After reading the news of George Floyd’s death, I am horrified. And I wish I could say I was surprised. As the days have gone by, and we see video, and hear more from witnesses and his family, the news continues to be grim. The images and the story bring back so many other incidents—the violent deaths of Breonna Taylor and Ahmaud Arbery, and what happened in Central Park with Christian Cooper. These events are all too common in our country, historically and today.
From shouts of “hands up” reminding us of Michael Brown, to the gut-wrenching plea of “I can’t breathe” that will forever bring up memories of Eric Garner, this is all too terrifyingly familiar. Like after the death of Sandra Bland, the community is expressing outrage over the injustices that continue to occur in our communities. We have heard before that things will change, but this is one of those weeks when I can’t help but feel that things have not changed.
At these times I worry about colleagues and neighbors. Are they afraid to go on a run by themselves? I worry about students, who may be wondering, could this happen to me? And I worry for the fragile fabric of our community, which—acknowledging our national and own institutional history—we are trying, with great effort, to strengthen.
That all of this is coming at a time when our nation should be standing together to fight a powerful and elusive virus makes it all the more devastating—particularly as we know that Black, Latinx, and Indigenous communities are disproportionately dying from COVID-19, and Asians and Asian Americans have experienced increased discrimination during this pandemic.

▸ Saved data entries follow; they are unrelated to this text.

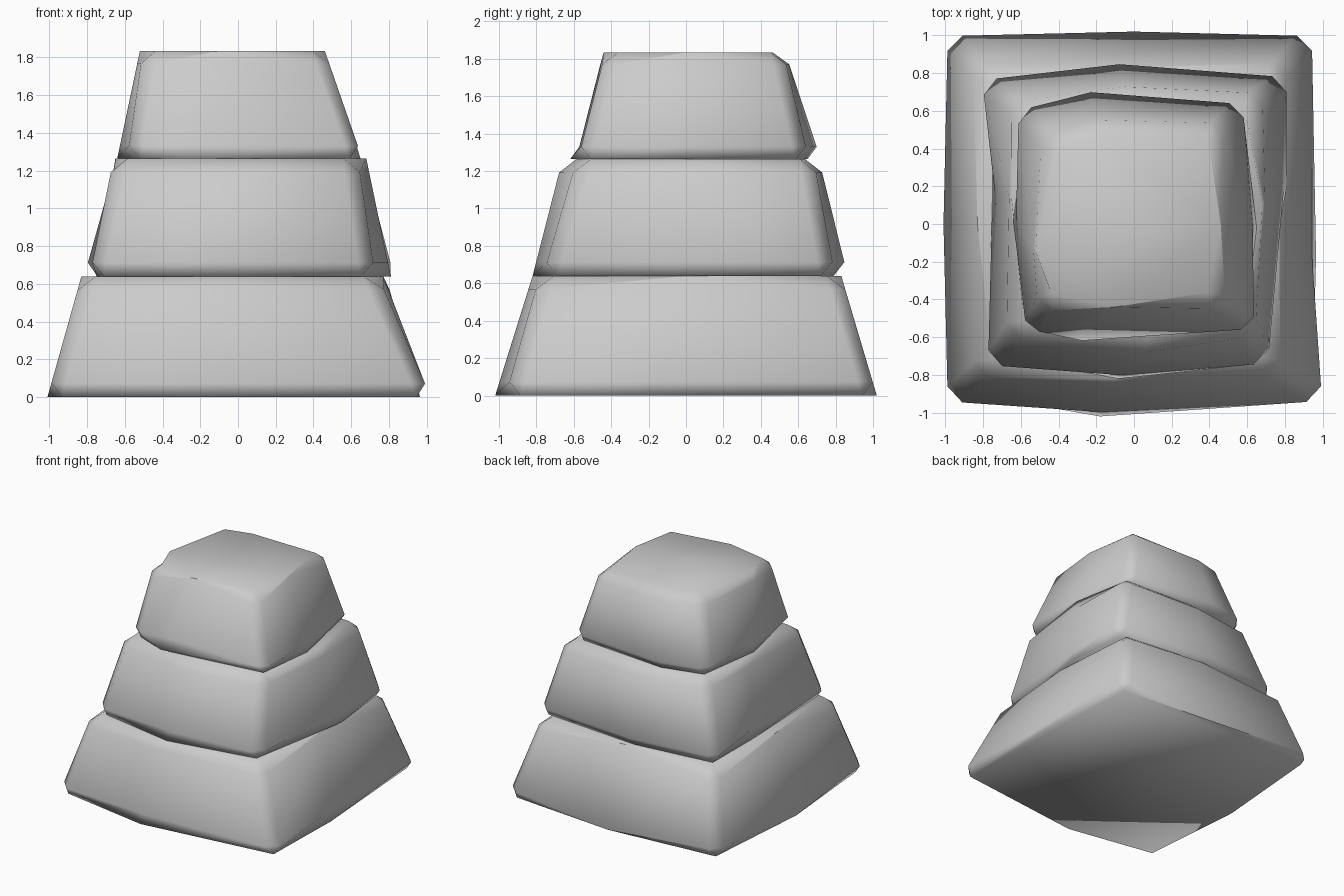
import bpy, bmesh

if "Cube" in bpy.data.objects:
    bpy.data.objects.remove(bpy.data.objects["Cube"])


def stone_block(name, z0, z1, low, high, bevel):
    """Hewn block: two 8-point outlines (corner, mid, ... from front left), chamfered box edges."""
    bm = bmesh.new()
    a = [bm.verts.new((x, y, z0)) for x, y in low]
    b = [bm.verts.new((x, y, z1)) for x, y in high]
    bm.faces.new(a[::-1])
    bm.faces.new(b)
    for i in range(8):
        j = (i + 1) % 8
        bm.faces.new((a[i], a[j], b[j], b[i]))
    # Chamfer the rims and the four corner edges, not the side midlines
    edges = [bm.edges.get((r[i], r[(i + 1) % 8])) for r in (a, b) for i in range(8)]
    edges += [bm.edges.get((a[i], b[i])) for i in range(0, 8, 2)]
    bmesh.ops.bevel(bm, geom=edges, offset=bevel, offset_type='OFFSET',
                    segments=1, profile=0.5, affect='EDGES')
    bmesh.ops.recalc_face_normals(bm, faces=bm.faces)
    for f in bm.faces:
        f.smooth = True
    me = bpy.data.meshes.new(name)
    bm.to_mesh(me)
    bm.free()
    ob = bpy.data.objects.new(name, me)
    bpy.context.collection.objects.link(ob)
    return ob


# Bottom block
stone_block("lower_block", 0.0, 0.64,
            [(-1.01, -.96), (-.18, -1.02), (1.03, -.96), (.965, -.17),
             (.965, 1.02), (0, 1.02), (-1.01, 1.02), (-1.01, 0)],
            [(-.83, -.79), (-.1, -.82), (.74, -.78), (.77, 0),
             (.785, .83), (0, .83), (-.83, .83), (-.83, 0)], 0.077)

# Middle block
stone_block("middle_block", 0.64, 1.265,
            [(-.79, -.77), (-.08, -.82), (.72, -.76), (.81, .2),
             (.83, .79), (-.08, .865), (-.83, .78), (-.75, .17)],
            [(-.66, -.58), (.08, -.66), (.63, -.57), (.68, .1),
             (.66, .68), (-.05, .71), (-.62, .63), (-.65, .14)], 0.075)

# Top block
stone_block("upper_block", 1.265, 1.835,
            [(-.58, -.60), (-.28, -.55), (.66, -.58), (.65, -.02),
             (.59, .65), (-.23, .72), (-.63, .62), (-.64, .02)],
            [(-.50, -.44), (-.1, -.44), (.46, -.43), (.46, 0),
             (.46, .52), (-.2, .53), (-.47, .46), (-.52, -.15)], 0.068)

Tragedies like the death of George Floyd remind us that we still have an equally insidious and lethal force—racism—tearing our social fabric.
I do not have an answer for how to keep this from happening in our world. But we might each ask ourselves how we can help end the cycles of violence that we see perpetuated against members of our human family. Wherever you are physically in the world right now, you might call a friend. Talk about the pain you are feeling, or offer words of strength if you can. Reach out to one of the many organizations that are developing a response to the violence committed against George Floyd and so many others. Each one of these black lives mattered. We need to say that.
Elizabeth H. Bradley, President
Poughkeepsie, NY 12604